© Guardian photo
Trend started in P.E.I. where Olive Crane finally forced to resign as PC party leader
The odds are well past the point of reasonable probability that the sudden demise of women political leaders in Canada is solely because of blunders and missteps. Last fall, six women held power as premier, heralding an age of political enlightenment, reflecting the proportion of females in the population and finally bringing women into a spotlight so long denied. Men, who seem just as inept, aloof or error-prone as their female counterparts, are safely enthroned in office. For a woman, accusations of being a bully is a terminal affliction but is considered acceptable among men.
These six women won elections or gained party leaderships because they deserved it, either by out-manoeuvring male opponents or because they were the best choice available. And given those accomplishments, they deserve to remain as leader until voters say otherwise. Instead, their ousters from power are coming at the hands of former friends and fellow members in the increasingly fickle blood sport of Canadian party politics.
The latest casualty was Alberta premier Alison Redford last week. It started with Nunavut premier Eva Aariak in November, and then Newfoundland premier Kathy Dunderdale stepped down in January, just two years after winning a massive majority. Redford led her PC Party to an upset win over the even more conservative Wild Rose Party just two short years ago.

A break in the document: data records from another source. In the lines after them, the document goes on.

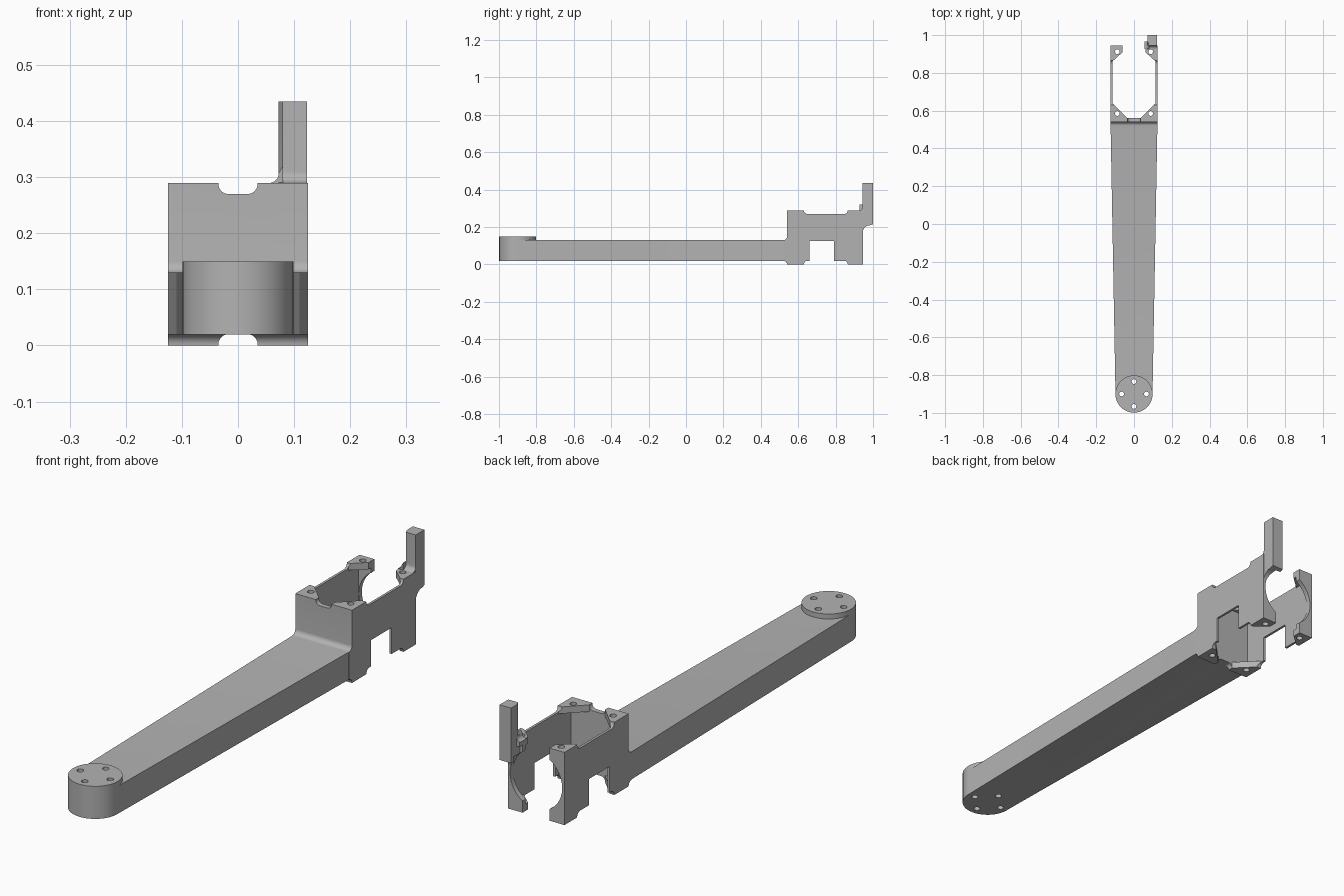
import bpy, bmesh
from math import sin, cos, radians
from mathutils import Vector

if "Cube" in bpy.data.objects:
    bpy.data.objects.remove(bpy.data.objects["Cube"], do_unlink=True)

grey = bpy.data.materials.new("plain grey")
grey.use_nodes = True
grey.diffuse_color = (0.45, 0.45, 0.45, 1)
grey.node_tree.nodes["Principled BSDF"].inputs["Base Color"].default_value = (0.45, 0.45, 0.45, 1)


def arc(u, v, r, a0, a1, n=8):
    angles = [radians(a0 + (a1 - a0) * i / n) for i in range(n + 1)]
    return [(u + r * cos(a), v + r * sin(a)) for a in angles]


def prism(name, pts, axis, lo, hi):
    """Extrude a 2D outline along an axis; the outline uses the other two axes in order."""
    place = {"x": lambda u, v, w: (w, u, v),
             "y": lambda u, v, w: (u, w, v),
             "z": lambda u, v, w: (u, v, w)}[axis]
    bm = bmesh.new()
    face = bm.faces.new([bm.verts.new(place(u, v, lo)) for u, v in pts])
    out = bmesh.ops.extrude_face_region(bm, geom=[face])["geom"]
    shift = Vector(place(0, 0, hi - lo))
    bmesh.ops.translate(bm, vec=shift, verts=[g for g in out if isinstance(g, bmesh.types.BMVert)])
    bmesh.ops.recalc_face_normals(bm, faces=bm.faces)
    mesh = bpy.data.meshes.new(name)
    bm.to_mesh(mesh)
    bm.free()
    mesh.materials.append(grey)
    ob = bpy.data.objects.new(name, mesh)
    bpy.context.collection.objects.link(ob)
    return ob


def rod(name, u, v, r, axis, lo, hi, n=32):
    return prism(name, arc(u, v, r, 0, 360, n)[:-1], axis, lo, hi)


def box(name, x, y, z):
    return prism(name, [(x[0], y[0]), (x[1], y[0]), (x[1], y[1]), (x[0], y[1])], "z", *z)


def combine(target, other, operation):
    mod = target.modifiers.new("combine", "BOOLEAN")
    mod.operation, mod.solver, mod.object = operation, "EXACT", other
    bpy.context.view_layer.objects.active = target
    bpy.ops.object.modifier_apply(modifier=mod.name)
    bpy.data.objects.remove(other, do_unlink=True)


def mirrored(half):
    return half + [(-u, v) for u, v in reversed(half)]


# Housing: side outline with fillets, scalloped rims and the lower slot
side = (arc(.52, 0, .02, 90, 0) + arc(.65, 0, .02, 180, 90)
        + [(.66, .02), (.66, .125), (.79, .125), (.79, .02)]
        + arc(.845, 0, .02, 90, 0) + [(.945, 0), (.945, .29)]
        + arc(.845, .29, .02, 360, 270) + arc(.65, .29, .02, 270, 180)
        + [(.54, .29)] + arc(.52, .15, .02, 0, -90))
body = prism("motor_arm", side, "x", -.125, .125)

# Rounded notches at the top and bottom of the front wall
top_notch = mirrored([(.035, .3)] + arc(.017, .288, .018, 0, -90))
bottom_notch = mirrored([(.035, -.01)] + arc(.017, .002, .018, 0, 90))
combine(body, prism("notch", top_notch, "y", .5, .6), "DIFFERENCE")
combine(body, prism("notch", bottom_notch, "y", .5, .6), "DIFFERENCE")

# Tapered arm and round end pad
combine(body, prism("arm", mirrored([(.098, -.9), (.1245, .55)]), "z", .02, .13), "UNION")
combine(body, rod("end_pad", 0, -.9, .0985, "z", .02, .15, 64), "UNION")

# Inner pocket, leaving thin walls and corner pads
combine(body, box("pocket", (-.115, .115), (.56, .925), (.027, .263)), "DIFFERENCE")
opening = mirrored([(.035, .56), (.115, .64), (.115, .86), (.06, .91), (.06, 1.1)])
combine(body, prism("opening", opening, "z", -.1, .5), "DIFFERENCE")

# Upright finger with filleted root and chamfered inner edge
finger_side = (arc(.985, .17, .04, 180, 90) + [(1, .215), (1, .435), (.945, .435)]
               + arc(.925, .31, .02, 0, -90) + [(.925, .27), (.945, .27)])
finger = prism("finger", finger_side, "x", .072, .123)
combine(finger, prism("chamfer", [(.06, .92), (.0885, .92), (.0665, .98)], "z", .31, .5), "DIFFERENCE")
combine(body, finger, "UNION")
root = [(.08, .27), (.08, .32)] + arc(.055, .307, .0175, 0, -90) + [(.06, .2895), (.06, .27)]
combine(body, prism("finger_root", root, "y", .927, .965), "UNION")

# Round bore through the rear wall
combine(body, rod("bore", 0, .145, .1149, "y", .9, .985, 64), "DIFFERENCE")

# Screw holes
screws = [(s * .088, y) for s in (-1, 1) for y in (.585, .912)]
screws += [(.066 * cos(radians(a)), -.9 + .066 * sin(radians(a))) for a in range(0, 360, 90)]
for x, y in screws:
    combine(body, rod("screw_hole", x, y, .0125, "z", -.1, .295), "DIFFERENCE")

bpy.ops.object.select_all(action="DESELECT")
body.select_set(True)
bpy.context.view_layer.objects.active = body
bpy.ops.object.shade_smooth_by_angle(angle=radians(30))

Redford‚Äôs mortal sin was spending $45,000 of public funds to fly to Nelson Mandela‚Äôs funeral in South Africa. Dunderdale misjudged the public mood when she said massive power outages this winter did not constitute a crisis. Both were errors in judgment, but should they have cost them their jobs? No. It was nothing to do with public policy.
Other reasons were lightweight ‚ÄĒ poor team players, poor communicators and not being a nice person. Those adjectives could describe Prime Minister Stephen Harper or other male premiers, yet they seem firmly entrenched in power. Former Ontario premier Dalton McGuinty was accused of becoming autocratic in his nine-year hold on power but at least his undoing was because of a multimillion-dollar spending scandal over power plants. Toronto Mayor Rob Ford, an international embarrassment, is still in office. Would a woman mayor who smoked crack and went on drunken rampages still be in office? Hardly.
Premier Christy Clark survived a coup attempt in B.C. because she fought back and won. Kathleen Wynne in Ontario is considered an underdog in the next election and Pauline Marois is in a fight for her political life in Quebec.
What columnists and observers fail to mention is the start of this national regicide was actually born here on the Island when Olive Crane was forced to resign as leader of the Progressive Conservative Party of P.E.I. in late 2012, and finally was given the boot from caucus in October 2013. The proverbial straws were not any grievous political blunders but because she dared ask questions about PNP as Opposition Leader and then as a backbencher spoke to a member of the press too candidly in answer to a question posed to her.
This seminal event can be referenced as the start of a purge of women leaders across Canada. It‚Äôs how politics is usually run in this country where a herd mentality consumes the consciousness of elected officials where an ill-advised course of action must be followed through, no matter how stupid or politically suicidal.
It is perhaps an extreme conclusion to say that misogyny has gripped Canadian politics where women are suddenly considered a liability. But few sound explanations remain so accusations of sexism seem well placed. If women are guilty of anything, sadly, it‚Äôs a need to be more ruthless and defiant.